EXERCISE BRIEF: The records appear below. Repeat them exactly.
───── DATA EXTRACT ─────
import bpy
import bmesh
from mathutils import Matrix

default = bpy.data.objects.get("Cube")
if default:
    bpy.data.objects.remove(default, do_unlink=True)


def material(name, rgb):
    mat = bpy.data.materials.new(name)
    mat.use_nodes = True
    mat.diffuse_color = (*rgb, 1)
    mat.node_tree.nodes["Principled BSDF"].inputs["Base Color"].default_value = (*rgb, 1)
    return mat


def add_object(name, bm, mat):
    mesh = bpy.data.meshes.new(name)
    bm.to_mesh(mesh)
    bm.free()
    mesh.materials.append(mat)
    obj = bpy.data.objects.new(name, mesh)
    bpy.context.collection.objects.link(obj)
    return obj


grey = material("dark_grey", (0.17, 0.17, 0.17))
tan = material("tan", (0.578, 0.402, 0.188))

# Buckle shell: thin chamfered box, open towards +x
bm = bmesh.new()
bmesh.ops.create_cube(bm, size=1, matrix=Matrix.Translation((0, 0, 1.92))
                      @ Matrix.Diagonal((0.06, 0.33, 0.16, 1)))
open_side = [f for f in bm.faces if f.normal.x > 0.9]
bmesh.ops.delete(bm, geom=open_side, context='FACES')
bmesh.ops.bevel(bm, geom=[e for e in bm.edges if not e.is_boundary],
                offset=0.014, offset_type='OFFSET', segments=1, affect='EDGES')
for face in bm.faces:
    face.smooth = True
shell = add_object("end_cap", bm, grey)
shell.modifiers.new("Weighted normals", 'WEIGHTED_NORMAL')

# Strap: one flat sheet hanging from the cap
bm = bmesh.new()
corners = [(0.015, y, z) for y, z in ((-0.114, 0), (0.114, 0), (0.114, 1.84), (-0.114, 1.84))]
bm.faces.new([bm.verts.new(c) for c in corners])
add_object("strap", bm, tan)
─────
TASK OUTPUT:
import bpy
import bmesh
from mathutils import Matrix

default = bpy.data.objects.get("Cube")
if default:
    bpy.data.objects.remove(default, do_unlink=True)


def material(name, rgb):
    mat = bpy.data.materials.new(name)
    mat.use_nodes = True
    mat.diffuse_color = (*rgb, 1)
    mat.node_tree.nodes["Principled BSDF"].inputs["Base Color"].default_value = (*rgb, 1)
    return mat


def add_object(name, bm, mat):
    mesh = bpy.data.meshes.new(name)
    bm.to_mesh(mesh)
    bm.free()
    mesh.materials.append(mat)
    obj = bpy.data.objects.new(name, mesh)
    bpy.context.collection.objects.link(obj)
    return obj


grey = material("dark_grey", (0.17, 0.17, 0.17))
tan = material("tan", (0.578, 0.402, 0.188))

# Buckle shell: thin chamfered box, open towards +x
bm = bmesh.new()
bmesh.ops.create_cube(bm, size=1, matrix=Matrix.Translation((0, 0, 1.92))
                      @ Matrix.Diagonal((0.06, 0.33, 0.16, 1)))
open_side = [f for f in bm.faces if f.normal.x > 0.9]
bmesh.ops.delete(bm, geom=open_side, context='FACES')
bmesh.ops.bevel(bm, geom=[e for e in bm.edges if not e.is_boundary],
                offset=0.014, offset_type='OFFSET', segments=1, affect='EDGES')
for face in bm.faces:
    face.smooth = True
shell = add_object("end_cap", bm, grey)
shell.modifiers.new("Weighted normals", 'WEIGHTED_NORMAL')

# Strap: one flat sheet hanging from the cap
bm = bmesh.new()
corners = [(0.015, y, z) for y, z in ((-0.114, 0), (0.114, 0), (0.114, 1.84), (-0.114, 1.84))]
bm.faces.new([bm.verts.new(c) for c in corners])
add_object("strap", bm, tan)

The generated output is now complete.